* _REQUIREMENT_
For each line in the records, produce an exact copy.

^^^^

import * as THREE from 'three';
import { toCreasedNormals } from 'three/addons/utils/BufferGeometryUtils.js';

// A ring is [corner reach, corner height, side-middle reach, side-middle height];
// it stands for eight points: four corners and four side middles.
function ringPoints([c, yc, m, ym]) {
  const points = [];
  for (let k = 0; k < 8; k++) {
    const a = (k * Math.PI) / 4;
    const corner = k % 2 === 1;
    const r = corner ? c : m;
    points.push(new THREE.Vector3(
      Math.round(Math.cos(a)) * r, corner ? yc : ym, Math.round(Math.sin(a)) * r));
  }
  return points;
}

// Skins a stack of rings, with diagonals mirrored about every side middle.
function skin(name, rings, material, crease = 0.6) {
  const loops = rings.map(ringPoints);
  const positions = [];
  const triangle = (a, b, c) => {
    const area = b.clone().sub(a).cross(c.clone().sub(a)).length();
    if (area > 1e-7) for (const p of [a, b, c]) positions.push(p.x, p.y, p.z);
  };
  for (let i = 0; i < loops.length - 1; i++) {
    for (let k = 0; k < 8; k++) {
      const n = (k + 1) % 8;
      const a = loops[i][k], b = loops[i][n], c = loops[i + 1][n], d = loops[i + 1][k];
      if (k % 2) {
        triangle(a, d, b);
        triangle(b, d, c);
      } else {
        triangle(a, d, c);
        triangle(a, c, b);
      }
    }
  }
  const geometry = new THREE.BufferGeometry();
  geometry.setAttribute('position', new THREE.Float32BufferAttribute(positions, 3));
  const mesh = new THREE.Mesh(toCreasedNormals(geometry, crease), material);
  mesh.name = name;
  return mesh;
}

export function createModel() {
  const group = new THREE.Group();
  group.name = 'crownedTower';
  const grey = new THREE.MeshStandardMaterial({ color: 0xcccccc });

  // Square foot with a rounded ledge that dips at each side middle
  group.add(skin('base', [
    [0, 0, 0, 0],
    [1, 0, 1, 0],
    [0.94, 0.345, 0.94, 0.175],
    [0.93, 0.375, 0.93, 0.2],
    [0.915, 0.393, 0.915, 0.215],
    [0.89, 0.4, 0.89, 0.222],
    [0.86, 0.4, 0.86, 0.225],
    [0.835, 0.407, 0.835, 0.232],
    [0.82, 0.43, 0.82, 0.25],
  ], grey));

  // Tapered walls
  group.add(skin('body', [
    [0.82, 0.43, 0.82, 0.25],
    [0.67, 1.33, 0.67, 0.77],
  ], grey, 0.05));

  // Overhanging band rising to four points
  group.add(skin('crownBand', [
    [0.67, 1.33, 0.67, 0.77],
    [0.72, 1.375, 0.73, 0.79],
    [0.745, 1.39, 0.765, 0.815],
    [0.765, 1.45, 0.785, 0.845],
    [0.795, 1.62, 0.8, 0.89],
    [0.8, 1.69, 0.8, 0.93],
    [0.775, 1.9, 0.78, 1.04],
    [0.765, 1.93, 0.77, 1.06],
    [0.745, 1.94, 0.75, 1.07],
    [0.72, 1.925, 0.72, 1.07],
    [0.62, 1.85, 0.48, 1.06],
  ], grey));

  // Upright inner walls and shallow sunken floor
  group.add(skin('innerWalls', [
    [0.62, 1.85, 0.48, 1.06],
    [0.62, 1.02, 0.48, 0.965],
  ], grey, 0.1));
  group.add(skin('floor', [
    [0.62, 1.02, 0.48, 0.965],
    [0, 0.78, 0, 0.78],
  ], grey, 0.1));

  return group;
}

^^^^

* _RESULT OF THIS EXERCISE_
import * as THREE from 'three';
import { toCreasedNormals } from 'three/addons/utils/BufferGeometryUtils.js';

// A ring is [corner reach, corner height, side-middle reach, side-middle height];
// it stands for eight points: four corners and four side middles.
function ringPoints([c, yc, m, ym]) {
  const points = [];
  for (let k = 0; k < 8; k++) {
    const a = (k * Math.PI) / 4;
    const corner = k % 2 === 1;
    const r = corner ? c : m;
    points.push(new THREE.Vector3(
      Math.round(Math.cos(a)) * r, corner ? yc : ym, Math.round(Math.sin(a)) * r));
  }
  return points;
}

// Skins a stack of rings, with diagonals mirrored about every side middle.
function skin(name, rings, material, crease = 0.6) {
  const loops = rings.map(ringPoints);
  const positions = [];
  const triangle = (a, b, c) => {
    const area = b.clone().sub(a).cross(c.clone().sub(a)).length();
    if (area > 1e-7) for (const p of [a, b, c]) positions.push(p.x, p.y, p.z);
  };
  for (let i = 0; i < loops.length - 1; i++) {
    for (let k = 0; k < 8; k++) {
      const n = (k + 1) % 8;
      const a = loops[i][k], b = loops[i][n], c = loops[i + 1][n], d = loops[i + 1][k];
      if (k % 2) {
        triangle(a, d, b);
        triangle(b, d, c);
      } else {
        triangle(a, d, c);
        triangle(a, c, b);
      }
    }
  }
  const geometry = new THREE.BufferGeometry();
  geometry.setAttribute('position', new THREE.Float32BufferAttribute(positions, 3));
  const mesh = new THREE.Mesh(toCreasedNormals(geometry, crease), material);
  mesh.name = name;
  return mesh;
}

export function createModel() {
  const group = new THREE.Group();
  group.name = 'crownedTower';
  const grey = new THREE.MeshStandardMaterial({ color: 0xcccccc });

  // Square foot with a rounded ledge that dips at each side middle
  group.add(skin('base', [
    [0, 0, 0, 0],
    [1, 0, 1, 0],
    [0.94, 0.345, 0.94, 0.175],
    [0.93, 0.375, 0.93, 0.2],
    [0.915, 0.393, 0.915, 0.215],
    [0.89, 0.4, 0.89, 0.222],
    [0.86, 0.4, 0.86, 0.225],
    [0.835, 0.407, 0.835, 0.232],
    [0.82, 0.43, 0.82, 0.25],
  ], grey));

  // Tapered walls
  group.add(skin('body', [
    [0.82, 0.43, 0.82, 0.25],
    [0.67, 1.33, 0.67, 0.77],
  ], grey, 0.05));

  // Overhanging band rising to four points
  group.add(skin('crownBand', [
    [0.67, 1.33, 0.67, 0.77],
    [0.72, 1.375, 0.73, 0.79],
    [0.745, 1.39, 0.765, 0.815],
    [0.765, 1.45, 0.785, 0.845],
    [0.795, 1.62, 0.8, 0.89],
    [0.8, 1.69, 0.8, 0.93],
    [0.775, 1.9, 0.78, 1.04],
    [0.765, 1.93, 0.77, 1.06],
    [0.745, 1.94, 0.75, 1.07],
    [0.72, 1.925, 0.72, 1.07],
    [0.62, 1.85, 0.48, 1.06],
  ], grey));

  // Upright inner walls and shallow sunken floor
  group.add(skin('innerWalls', [
    [0.62, 1.85, 0.48, 1.06],
    [0.62, 1.02, 0.48, 0.965],
  ], grey, 0.1));
  group.add(skin('floor', [
    [0.62, 1.02, 0.48, 0.965],
    [0, 0.78, 0, 0.78],
  ], grey, 0.1));

  return group;
}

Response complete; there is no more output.